_YOUR INSTRUCTIONS_.
From the records below, output exactly the lines running from the line containing "points = [(x, y, ROOF)" through the line containing "half = (EY1 - EY0) / 2", and no others.

◆ ◆ ◆ ◆ ◆

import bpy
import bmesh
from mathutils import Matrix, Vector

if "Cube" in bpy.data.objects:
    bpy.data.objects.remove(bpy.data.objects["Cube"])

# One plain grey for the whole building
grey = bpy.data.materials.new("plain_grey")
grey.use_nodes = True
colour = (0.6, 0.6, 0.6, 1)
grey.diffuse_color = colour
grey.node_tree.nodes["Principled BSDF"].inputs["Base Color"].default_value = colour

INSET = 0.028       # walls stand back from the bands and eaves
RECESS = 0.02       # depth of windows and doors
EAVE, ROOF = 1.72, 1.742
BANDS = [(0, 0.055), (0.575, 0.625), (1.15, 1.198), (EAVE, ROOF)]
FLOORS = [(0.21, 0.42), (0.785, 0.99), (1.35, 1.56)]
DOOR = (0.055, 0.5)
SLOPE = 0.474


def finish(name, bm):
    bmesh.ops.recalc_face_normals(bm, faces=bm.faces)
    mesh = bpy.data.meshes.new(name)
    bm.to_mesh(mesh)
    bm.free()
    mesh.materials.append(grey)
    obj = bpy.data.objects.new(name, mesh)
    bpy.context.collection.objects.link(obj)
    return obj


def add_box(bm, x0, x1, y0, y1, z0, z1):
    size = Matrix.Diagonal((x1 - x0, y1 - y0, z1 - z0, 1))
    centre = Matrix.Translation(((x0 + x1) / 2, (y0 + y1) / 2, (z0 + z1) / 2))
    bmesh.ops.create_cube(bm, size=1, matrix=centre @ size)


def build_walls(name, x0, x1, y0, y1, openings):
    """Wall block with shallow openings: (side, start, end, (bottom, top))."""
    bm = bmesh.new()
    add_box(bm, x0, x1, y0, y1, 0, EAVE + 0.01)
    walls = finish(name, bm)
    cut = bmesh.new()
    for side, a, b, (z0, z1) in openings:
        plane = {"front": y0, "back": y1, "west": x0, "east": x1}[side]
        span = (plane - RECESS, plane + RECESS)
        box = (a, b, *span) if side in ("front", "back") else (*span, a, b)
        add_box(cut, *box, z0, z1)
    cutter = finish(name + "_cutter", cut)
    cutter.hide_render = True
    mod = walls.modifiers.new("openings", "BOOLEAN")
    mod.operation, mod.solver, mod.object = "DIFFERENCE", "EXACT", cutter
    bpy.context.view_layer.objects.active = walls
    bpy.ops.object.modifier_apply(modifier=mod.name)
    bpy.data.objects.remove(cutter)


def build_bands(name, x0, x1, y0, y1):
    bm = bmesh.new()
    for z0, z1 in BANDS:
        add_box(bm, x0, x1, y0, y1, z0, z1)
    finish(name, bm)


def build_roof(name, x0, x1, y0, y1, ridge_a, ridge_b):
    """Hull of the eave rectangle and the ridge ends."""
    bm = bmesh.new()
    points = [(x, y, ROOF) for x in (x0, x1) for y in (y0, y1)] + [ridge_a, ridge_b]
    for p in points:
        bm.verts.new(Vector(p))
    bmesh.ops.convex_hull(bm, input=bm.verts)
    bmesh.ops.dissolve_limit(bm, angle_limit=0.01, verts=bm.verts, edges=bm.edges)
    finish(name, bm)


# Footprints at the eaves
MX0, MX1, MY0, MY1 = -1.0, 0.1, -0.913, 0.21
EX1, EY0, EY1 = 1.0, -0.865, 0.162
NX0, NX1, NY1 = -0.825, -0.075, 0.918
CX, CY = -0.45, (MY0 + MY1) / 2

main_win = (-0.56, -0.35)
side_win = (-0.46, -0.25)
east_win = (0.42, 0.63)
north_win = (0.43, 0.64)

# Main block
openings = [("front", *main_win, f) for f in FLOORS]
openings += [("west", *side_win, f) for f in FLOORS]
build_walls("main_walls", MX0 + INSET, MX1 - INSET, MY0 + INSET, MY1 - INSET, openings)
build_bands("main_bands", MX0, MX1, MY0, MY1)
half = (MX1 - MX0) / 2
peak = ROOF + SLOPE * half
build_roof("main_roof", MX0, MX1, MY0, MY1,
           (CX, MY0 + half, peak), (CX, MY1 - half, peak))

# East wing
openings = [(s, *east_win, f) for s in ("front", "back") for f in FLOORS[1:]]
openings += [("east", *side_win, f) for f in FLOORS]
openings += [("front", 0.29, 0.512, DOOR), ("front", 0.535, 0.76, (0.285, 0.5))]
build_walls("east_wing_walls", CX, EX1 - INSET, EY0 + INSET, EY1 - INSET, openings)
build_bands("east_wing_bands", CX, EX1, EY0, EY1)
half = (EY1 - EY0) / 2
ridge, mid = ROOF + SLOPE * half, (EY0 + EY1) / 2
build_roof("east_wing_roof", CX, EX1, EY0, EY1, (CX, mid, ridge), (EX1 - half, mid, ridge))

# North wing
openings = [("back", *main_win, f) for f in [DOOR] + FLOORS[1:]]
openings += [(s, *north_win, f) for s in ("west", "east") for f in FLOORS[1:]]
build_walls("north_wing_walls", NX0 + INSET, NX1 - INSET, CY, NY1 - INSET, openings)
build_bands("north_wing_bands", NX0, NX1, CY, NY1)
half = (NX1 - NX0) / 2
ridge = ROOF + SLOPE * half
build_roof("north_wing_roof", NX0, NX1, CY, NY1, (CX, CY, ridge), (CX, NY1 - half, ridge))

◆ ◆ ◆ ◆ ◆

_SOLVED EXERCISE_.
    points = [(x, y, ROOF) for x in (x0, x1) for y in (y0, y1)] + [ridge_a, ridge_b]
    for p in points:
        bm.verts.new(Vector(p))
    bmesh.ops.convex_hull(bm, input=bm.verts)
    bmesh.ops.dissolve_limit(bm, angle_limit=0.01, verts=bm.verts, edges=bm.edges)
    finish(name, bm)


# Footprints at the eaves
MX0, MX1, MY0, MY1 = -1.0, 0.1, -0.913, 0.21
EX1, EY0, EY1 = 1.0, -0.865, 0.162
NX0, NX1, NY1 = -0.825, -0.075, 0.918
CX, CY = -0.45, (MY0 + MY1) / 2

main_win = (-0.56, -0.35)
side_win = (-0.46, -0.25)
east_win = (0.42, 0.63)
north_win = (0.43, 0.64)

# Main block
openings = [("front", *main_win, f) for f in FLOORS]
openings += [("west", *side_win, f) for f in FLOORS]
build_walls("main_walls", MX0 + INSET, MX1 - INSET, MY0 + INSET, MY1 - INSET, openings)
build_bands("main_bands", MX0, MX1, MY0, MY1)
half = (MX1 - MX0) / 2
peak = ROOF + SLOPE * half
build_roof("main_roof", MX0, MX1, MY0, MY1,
           (CX, MY0 + half, peak), (CX, MY1 - half, peak))

# East wing
openings = [(s, *east_win, f) for s in ("front", "back") for f in FLOORS[1:]]
openings += [("east", *side_win, f) for f in FLOORS]
openings += [("front", 0.29, 0.512, DOOR), ("front", 0.535, 0.76, (0.285, 0.5))]
build_walls("east_wing_walls", CX, EX1 - INSET, EY0 + INSET, EY1 - INSET, openings)
build_bands("east_wing_bands", CX, EX1, EY0, EY1)
half = (EY1 - EY0) / 2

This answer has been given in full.